- Instructions to follow: Output only the lines below from the one containing "const mesh = new" to the one containing "the front barrel", exactly as written, both ends kept.

----------

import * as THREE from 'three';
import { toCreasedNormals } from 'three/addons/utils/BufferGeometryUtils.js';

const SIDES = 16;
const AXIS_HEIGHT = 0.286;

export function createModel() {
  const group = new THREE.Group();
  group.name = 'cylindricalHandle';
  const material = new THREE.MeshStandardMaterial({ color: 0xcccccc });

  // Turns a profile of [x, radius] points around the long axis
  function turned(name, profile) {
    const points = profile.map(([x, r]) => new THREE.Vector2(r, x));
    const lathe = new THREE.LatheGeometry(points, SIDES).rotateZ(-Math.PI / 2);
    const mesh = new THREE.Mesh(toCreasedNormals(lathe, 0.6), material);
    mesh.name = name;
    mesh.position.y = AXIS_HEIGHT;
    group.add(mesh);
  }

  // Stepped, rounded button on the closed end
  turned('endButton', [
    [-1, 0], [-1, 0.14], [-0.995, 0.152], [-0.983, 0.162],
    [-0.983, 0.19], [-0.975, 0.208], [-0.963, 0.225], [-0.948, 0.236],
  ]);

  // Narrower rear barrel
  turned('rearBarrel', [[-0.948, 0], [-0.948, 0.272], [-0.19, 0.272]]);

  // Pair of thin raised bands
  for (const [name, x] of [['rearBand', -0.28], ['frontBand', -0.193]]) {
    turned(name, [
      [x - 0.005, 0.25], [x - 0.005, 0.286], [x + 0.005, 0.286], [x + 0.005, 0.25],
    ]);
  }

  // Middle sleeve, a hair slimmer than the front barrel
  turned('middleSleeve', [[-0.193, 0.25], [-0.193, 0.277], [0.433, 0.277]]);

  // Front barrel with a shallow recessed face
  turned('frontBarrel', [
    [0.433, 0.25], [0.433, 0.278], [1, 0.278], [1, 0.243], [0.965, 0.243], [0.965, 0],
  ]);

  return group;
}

----------

- Result:
    const mesh = new THREE.Mesh(toCreasedNormals(lathe, 0.6), material);
    mesh.name = name;
    mesh.position.y = AXIS_HEIGHT;
    group.add(mesh);
  }

  // Stepped, rounded button on the closed end
  turned('endButton', [
    [-1, 0], [-1, 0.14], [-0.995, 0.152], [-0.983, 0.162],
    [-0.983, 0.19], [-0.975, 0.208], [-0.963, 0.225], [-0.948, 0.236],
  ]);

  // Narrower rear barrel
  turned('rearBarrel', [[-0.948, 0], [-0.948, 0.272], [-0.19, 0.272]]);

  // Pair of thin raised bands
  for (const [name, x] of [['rearBand', -0.28], ['frontBand', -0.193]]) {
    turned(name, [
      [x - 0.005, 0.25], [x - 0.005, 0.286], [x + 0.005, 0.286], [x + 0.005, 0.25],
    ]);
  }

  // Middle sleeve, a hair slimmer than the front barrel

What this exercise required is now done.